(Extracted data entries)

----

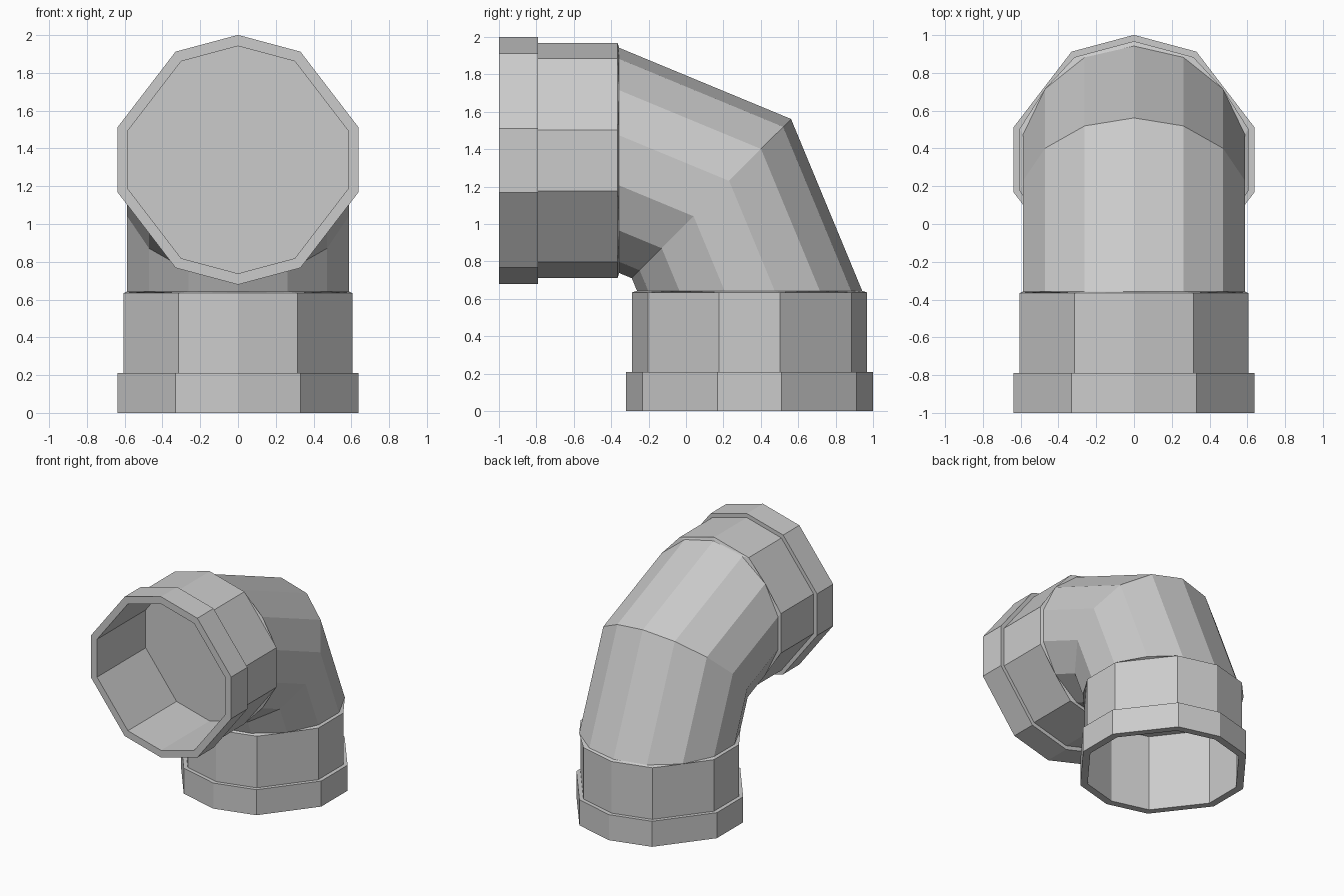
import bpy, bmesh
from math import sin, cos, radians, pi

if "Cube" in bpy.data.objects:
    bpy.data.objects.remove(bpy.data.objects["Cube"])

AXIS = 0.34      # y offset of the vertical socket's axis
END = 0.643      # height where the bend leaves the socket
SOCKET = [radians(a) for a in (0, 30, 75, 105, 150, 180, 210, 255, 285, 330)]
PIPE = [2 * pi * i / 14 for i in range(14)]

bm = bmesh.new()


def upright(x, y, z):
    return (x, y, z)


def lying(x, y, z):
    # reflection that swaps the vertical branch with the horizontal one
    return (x, z - 1, y + 1)


def ring(angles, r, z, place):
    return [bm.verts.new(place(r * sin(a), AXIS + r * cos(a), z)) for a in angles]


def bridge(a, b):
    n = len(a)
    for i in range(n):
        j = (i + 1) % n
        bm.faces.new((a[i], a[j], b[j], b[i]))


def zip_rings(a, a_ang, b, b_ang):
    # join two rings that have different side counts
    na, nb, i, j = len(a), len(b), 0, 0
    ta, tb = a_ang + [2 * pi], b_ang + [2 * pi]
    while i < na or j < nb:
        if j >= nb or (i < na and ta[i + 1] < tb[j + 1]):
            bm.faces.new((a[i % na], a[(i + 1) % na], b[j % nb]))
            i += 1
        else:
            bm.faces.new((a[i % na], b[(j + 1) % nb], b[j % nb]))
            j += 1


def socket(place):
    # closed inner floor, inner wall, rim, collar, step and body (radius, height)
    profile = [(0.602, 0.632), (0.602, 0), (0.661, 0), (0.661, 0.21),
               (0.628, 0.21), (0.628, 0.634)]
    rings = [ring(SOCKET, r, z, place) for r, z in profile]
    bm.faces.new(rings[0])
    for a, b in zip(rings, rings[1:]):
        bridge(a, b)
    start = ring(PIPE, 0.602, END, place)
    zip_rings(rings[-1], SOCKET, start, PIPE)
    return start


# two sockets at right angles
low = socket(upright)
high = socket(lying)

# mitred bend between them, pivoting about the inner corner
pivot_y, pivot_z = END - 1, END
middle = []
for a in PIPE:
    d = (AXIS - pivot_y + 0.602 * cos(a)) * cos(pi / 4)
    middle.append(bm.verts.new((0.602 * sin(a), pivot_y + d, pivot_z + d)))
bridge(low, middle)
bridge(middle, high)

bmesh.ops.recalc_face_normals(bm, faces=bm.faces)
mesh = bpy.data.meshes.new("pipe_elbow")
bm.to_mesh(mesh)
bm.free()
bpy.context.collection.objects.link(bpy.data.objects.new("pipe_elbow", mesh))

----

About this task
Looking through the records, copy out every line in which the word "bmesh" is found.

Solved exercise
import bpy, bmesh
bm = bmesh.new()
bmesh.ops.recalc_face_normals(bm, faces=bm.faces)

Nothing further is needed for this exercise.